Stored data entries:
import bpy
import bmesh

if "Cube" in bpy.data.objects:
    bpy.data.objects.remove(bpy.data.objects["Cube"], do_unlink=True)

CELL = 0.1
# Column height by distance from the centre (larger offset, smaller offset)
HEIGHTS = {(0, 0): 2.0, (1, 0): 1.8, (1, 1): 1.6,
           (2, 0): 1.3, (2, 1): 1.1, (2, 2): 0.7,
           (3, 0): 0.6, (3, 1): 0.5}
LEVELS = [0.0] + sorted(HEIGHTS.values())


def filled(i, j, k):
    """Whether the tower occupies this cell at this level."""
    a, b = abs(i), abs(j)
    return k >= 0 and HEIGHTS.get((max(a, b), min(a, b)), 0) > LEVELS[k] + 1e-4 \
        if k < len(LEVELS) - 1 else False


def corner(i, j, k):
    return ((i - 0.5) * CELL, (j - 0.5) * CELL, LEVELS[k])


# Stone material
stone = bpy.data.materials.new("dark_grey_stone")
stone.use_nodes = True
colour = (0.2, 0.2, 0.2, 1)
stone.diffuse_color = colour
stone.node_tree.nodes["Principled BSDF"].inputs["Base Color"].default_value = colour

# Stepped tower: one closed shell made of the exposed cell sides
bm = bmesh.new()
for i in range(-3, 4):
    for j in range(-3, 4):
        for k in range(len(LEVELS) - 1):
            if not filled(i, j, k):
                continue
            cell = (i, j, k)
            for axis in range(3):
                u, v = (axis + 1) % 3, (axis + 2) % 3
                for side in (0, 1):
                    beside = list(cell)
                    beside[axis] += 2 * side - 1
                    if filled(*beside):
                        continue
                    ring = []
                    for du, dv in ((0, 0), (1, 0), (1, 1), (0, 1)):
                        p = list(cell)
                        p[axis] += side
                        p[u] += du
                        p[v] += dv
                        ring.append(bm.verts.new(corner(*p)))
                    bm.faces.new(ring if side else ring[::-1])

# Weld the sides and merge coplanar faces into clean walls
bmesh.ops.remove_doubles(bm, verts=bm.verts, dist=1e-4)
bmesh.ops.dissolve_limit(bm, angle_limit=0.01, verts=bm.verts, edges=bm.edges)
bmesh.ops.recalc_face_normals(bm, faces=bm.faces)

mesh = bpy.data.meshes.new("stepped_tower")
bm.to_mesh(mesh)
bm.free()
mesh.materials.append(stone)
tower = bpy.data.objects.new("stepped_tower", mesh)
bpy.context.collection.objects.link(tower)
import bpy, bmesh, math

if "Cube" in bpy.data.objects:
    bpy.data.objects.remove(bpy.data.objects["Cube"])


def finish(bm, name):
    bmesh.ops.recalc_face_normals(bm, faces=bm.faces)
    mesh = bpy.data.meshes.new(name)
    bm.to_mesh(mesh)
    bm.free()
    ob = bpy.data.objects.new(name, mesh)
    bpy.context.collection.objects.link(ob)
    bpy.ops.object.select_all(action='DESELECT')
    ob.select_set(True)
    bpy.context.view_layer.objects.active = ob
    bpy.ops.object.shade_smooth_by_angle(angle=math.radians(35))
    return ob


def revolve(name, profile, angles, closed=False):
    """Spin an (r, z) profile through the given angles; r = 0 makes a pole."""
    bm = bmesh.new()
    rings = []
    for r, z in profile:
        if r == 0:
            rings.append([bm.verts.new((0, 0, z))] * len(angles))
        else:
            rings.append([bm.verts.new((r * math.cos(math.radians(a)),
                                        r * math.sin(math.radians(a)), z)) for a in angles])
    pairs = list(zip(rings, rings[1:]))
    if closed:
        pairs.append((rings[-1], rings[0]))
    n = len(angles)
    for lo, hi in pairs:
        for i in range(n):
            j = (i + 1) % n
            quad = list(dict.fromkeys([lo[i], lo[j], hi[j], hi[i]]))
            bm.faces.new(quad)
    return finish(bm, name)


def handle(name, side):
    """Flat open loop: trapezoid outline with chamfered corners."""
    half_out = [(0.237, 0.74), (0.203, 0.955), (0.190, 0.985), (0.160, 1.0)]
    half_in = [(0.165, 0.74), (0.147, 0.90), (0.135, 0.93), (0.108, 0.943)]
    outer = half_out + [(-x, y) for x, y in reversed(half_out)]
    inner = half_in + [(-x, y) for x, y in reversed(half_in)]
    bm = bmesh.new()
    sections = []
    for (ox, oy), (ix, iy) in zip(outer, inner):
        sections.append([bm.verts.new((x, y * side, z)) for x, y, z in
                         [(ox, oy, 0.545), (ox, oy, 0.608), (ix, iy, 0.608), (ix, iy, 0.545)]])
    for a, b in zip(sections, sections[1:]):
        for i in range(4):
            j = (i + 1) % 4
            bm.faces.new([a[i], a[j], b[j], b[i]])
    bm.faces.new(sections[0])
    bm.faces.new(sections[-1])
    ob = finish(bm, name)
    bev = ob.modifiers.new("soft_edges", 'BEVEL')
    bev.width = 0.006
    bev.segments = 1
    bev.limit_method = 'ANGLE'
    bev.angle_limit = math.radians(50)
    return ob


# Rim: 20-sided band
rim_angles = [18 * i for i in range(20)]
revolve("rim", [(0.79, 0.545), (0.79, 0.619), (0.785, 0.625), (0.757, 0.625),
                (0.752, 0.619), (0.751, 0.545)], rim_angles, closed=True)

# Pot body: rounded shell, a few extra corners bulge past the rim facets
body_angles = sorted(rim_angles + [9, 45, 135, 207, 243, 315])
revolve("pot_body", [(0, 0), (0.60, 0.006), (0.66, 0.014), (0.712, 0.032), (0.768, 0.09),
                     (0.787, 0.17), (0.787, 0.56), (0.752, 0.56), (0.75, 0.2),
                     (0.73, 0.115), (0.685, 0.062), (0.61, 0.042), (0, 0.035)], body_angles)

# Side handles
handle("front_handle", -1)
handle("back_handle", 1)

◆ What is being asked:
For each line of the data that includes the word "True", return a copy of it.

◆ Answer below:
    bpy.data.objects.remove(bpy.data.objects["Cube"], do_unlink=True)
stone.use_nodes = True
    ob.select_set(True)
                (0.752, 0.619), (0.751, 0.545)], rim_angles, closed=True)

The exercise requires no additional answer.